My joints ache, especially my back and knees, probably because I have hardly any decent exercise, and that lack of exercise is because my toes hurt so I am less inclined to walk much. Why my toes hurt is another mystery. Again I was advised it was just a continuation of the “walking on stones” side effects I had but, if it really is a result of the chemo, why is it so different to what I felt during the treatment? The GP diagnosed corns under the pads of my big toes causing additional pain, and I have treated them seemingly quite successfully, but a development is the edges of my toes hurting a lot and appearing blistered, plus the pad on the foot has a swelling.  My feet ache continually.  As an enthusiastic walker I find this most disconcerting.
I’ve had issues with intermittent insomnia for quite a while but in the past few days it has seemed worse. More or less ever since having the stent I’ve had to get up at least twice overnight, only getting two or three hours sleep between needing the loo, but at least was able to go back to sleep quickly after each visit. Thankfully the hours between have lengthened in the past week, but dropping off in the first place has been much harder.
Maybe it’s just a case of being aware of the difference between previous acceptance of the vast changes in circumstances, because there really was no choice, so that that once one starts getting better the lack of patience for no longer being in control, or in achieving progress in returning to my version of normality, is intensified.
Trying to keep positive, there are good things in all these trials and tribulations: a) my eyes are not as dry, so the almost blinding, spontaneous weeping doesn’t happen as often, and they don’t feel as itchy or uncomfortable, b) I have found a new ultra short hairstyle which I would never have dreamed of wearing if I hadn’t lost it all first and c) I am learning new skills re crafting of various kinds, including modelling scenery etc.

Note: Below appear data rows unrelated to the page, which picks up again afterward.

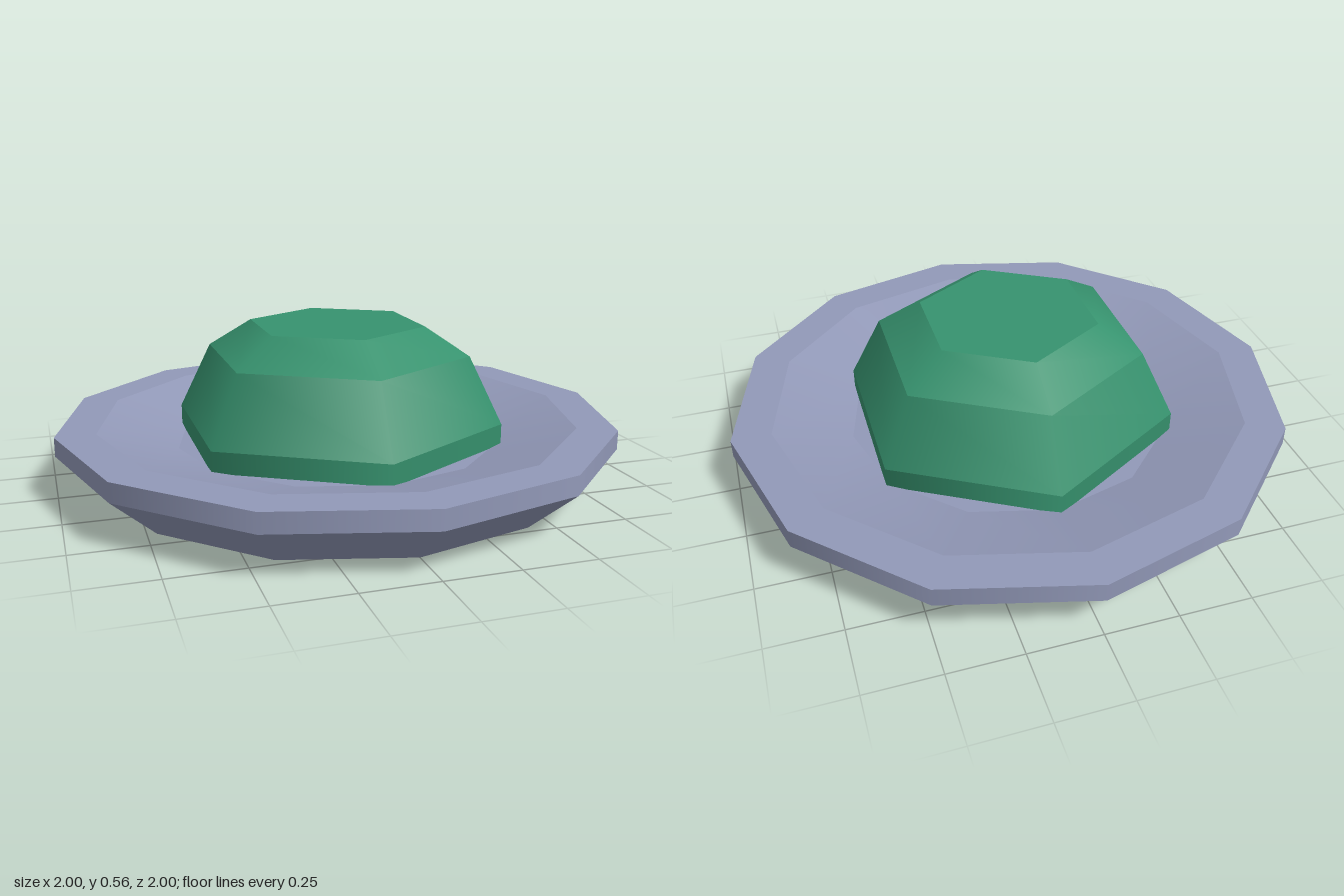
import * as THREE from 'three';
import { mergeGeometries } from 'three/addons/utils/BufferGeometryUtils.js';

// Turned solid: smooth around the axis, sharp between profile bands.
// The profile runs [radius, height] from bottom centre, out, up and back in.
function bandedLathe(profile, sides) {
  const bands = [];
  for (let i = 0; i < profile.length - 1; i++) {
    const pair = [profile[i], profile[i + 1]].map(([r, y]) => new THREE.Vector2(r, y));
    bands.push(new THREE.LatheGeometry(pair, sides));
  }
  return mergeGeometries(bands);
}

export function createModel() {
  const model = new THREE.Group();
  model.name = 'dishWithDome';

  const dishGrey = new THREE.MeshStandardMaterial({ color: 0x9299b8 });
  dishGrey.name = 'blue grey';
  const domeGreen = new THREE.MeshStandardMaterial({ color: 0x37936f });
  domeGreen.name = 'green';

  // Twelve-sided dish with a flat rim and a sunken floor
  const dish = new THREE.Mesh(bandedLathe([
    [0, 0], [0.83, 0], [1, 0.15], [1, 0.217],
    [0.86, 0.217], [0.58, 0.14], [0, 0.14],
  ], 12), dishGrey);
  dish.name = 'dish';
  model.add(dish);

  // Six-sided stepped dome standing on the floor of the dish
  const dome = new THREE.Mesh(bandedLathe([
    [0, 0.135], [0.6, 0.135], [0.6, 0.215],
    [0.48, 0.455], [0.32, 0.555], [0, 0.555],
  ], 6), domeGreen);
  dome.name = 'dome';
  model.add(dome);

  return model;
}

The first part of the background near station.

The first part of the background near station.

[Pic shows two of my scenic backboards being tested. They’re not quite in the right position next to each other here but it gives an idea of how they will look.]

I think I have learned to pace myself better so my energy levels are not too bad, but my umph does still give out occasionally, much to my chagrin .

 

Basically, I am getting heartily sick of being a cancer patient, albeit now ex .  I know ” This Too Will Pass” but meanwhile, I am finding this last leg of my journey to be utterly draining mentally and emotionally,  and to be blunt I am battle weary.

Ah well, roll on Thursday .